··· Source material

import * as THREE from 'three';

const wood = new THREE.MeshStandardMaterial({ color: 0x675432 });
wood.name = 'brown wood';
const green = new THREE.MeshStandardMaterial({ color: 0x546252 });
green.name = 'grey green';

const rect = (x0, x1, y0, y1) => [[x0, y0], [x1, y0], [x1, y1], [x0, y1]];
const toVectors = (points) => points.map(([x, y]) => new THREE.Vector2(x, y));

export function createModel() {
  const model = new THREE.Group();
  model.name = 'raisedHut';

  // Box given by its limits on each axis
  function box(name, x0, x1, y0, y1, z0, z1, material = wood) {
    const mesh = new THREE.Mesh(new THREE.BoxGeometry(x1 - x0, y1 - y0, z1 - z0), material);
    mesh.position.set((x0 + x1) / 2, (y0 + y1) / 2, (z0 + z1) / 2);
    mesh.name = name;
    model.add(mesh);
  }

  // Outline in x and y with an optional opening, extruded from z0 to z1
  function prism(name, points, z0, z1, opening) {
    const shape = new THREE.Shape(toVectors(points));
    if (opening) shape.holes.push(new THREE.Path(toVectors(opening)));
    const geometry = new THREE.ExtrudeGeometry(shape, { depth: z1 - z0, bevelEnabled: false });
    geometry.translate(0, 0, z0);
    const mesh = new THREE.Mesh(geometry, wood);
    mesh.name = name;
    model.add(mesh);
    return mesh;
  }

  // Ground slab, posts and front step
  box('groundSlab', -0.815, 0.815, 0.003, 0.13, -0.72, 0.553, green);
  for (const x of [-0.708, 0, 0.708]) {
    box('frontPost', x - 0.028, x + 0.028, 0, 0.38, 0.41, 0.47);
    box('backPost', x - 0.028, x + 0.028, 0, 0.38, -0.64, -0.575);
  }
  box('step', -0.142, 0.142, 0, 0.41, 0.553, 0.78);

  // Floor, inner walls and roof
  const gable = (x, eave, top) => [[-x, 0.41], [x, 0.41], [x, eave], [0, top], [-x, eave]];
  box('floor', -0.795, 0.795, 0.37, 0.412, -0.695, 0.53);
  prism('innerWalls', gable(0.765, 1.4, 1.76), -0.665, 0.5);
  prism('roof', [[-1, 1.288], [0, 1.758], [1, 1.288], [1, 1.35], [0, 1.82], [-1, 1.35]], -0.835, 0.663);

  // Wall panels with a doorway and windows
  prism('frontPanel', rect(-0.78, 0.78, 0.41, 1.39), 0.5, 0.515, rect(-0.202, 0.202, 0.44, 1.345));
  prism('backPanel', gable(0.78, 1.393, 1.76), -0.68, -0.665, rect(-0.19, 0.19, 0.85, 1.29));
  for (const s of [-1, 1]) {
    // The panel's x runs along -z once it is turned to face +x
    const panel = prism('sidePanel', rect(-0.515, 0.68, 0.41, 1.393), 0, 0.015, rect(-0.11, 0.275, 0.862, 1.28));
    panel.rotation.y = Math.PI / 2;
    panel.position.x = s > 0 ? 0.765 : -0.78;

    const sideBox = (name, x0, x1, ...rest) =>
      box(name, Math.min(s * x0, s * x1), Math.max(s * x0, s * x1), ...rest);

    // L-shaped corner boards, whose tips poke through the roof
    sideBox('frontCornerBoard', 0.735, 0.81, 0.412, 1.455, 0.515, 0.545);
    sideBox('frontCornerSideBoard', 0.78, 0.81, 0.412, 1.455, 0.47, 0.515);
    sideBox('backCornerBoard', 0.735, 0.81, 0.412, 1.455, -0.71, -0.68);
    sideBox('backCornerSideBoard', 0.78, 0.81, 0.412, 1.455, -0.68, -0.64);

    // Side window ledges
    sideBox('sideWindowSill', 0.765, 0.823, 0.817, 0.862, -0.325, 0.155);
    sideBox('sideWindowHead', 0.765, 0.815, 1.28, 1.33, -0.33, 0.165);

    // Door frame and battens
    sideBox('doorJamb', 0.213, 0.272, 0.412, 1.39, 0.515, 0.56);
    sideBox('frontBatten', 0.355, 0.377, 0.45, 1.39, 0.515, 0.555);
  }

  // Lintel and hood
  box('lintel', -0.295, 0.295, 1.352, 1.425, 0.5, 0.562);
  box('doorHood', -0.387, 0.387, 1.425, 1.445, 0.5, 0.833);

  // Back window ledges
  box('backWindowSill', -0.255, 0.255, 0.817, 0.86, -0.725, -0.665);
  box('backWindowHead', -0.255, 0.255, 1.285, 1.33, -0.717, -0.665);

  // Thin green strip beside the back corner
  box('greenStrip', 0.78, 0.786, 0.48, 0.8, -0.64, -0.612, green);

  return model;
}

······

> _Required work_
Please, from the entries above, set down exactly the lines from the one containing "const gable = (x, eave, top)" through the one containing "prism('innerWalls', gable(0.765, 1.4, 1.76), -0.665, 0.5);", and only those.

> _Answer box_
  const gable = (x, eave, top) => [[-x, 0.41], [x, 0.41], [x, eave], [0, top], [-x, eave]];
  box('floor', -0.795, 0.795, 0.37, 0.412, -0.695, 0.53);
  prism('innerWalls', gable(0.765, 1.4, 1.76), -0.665, 0.5);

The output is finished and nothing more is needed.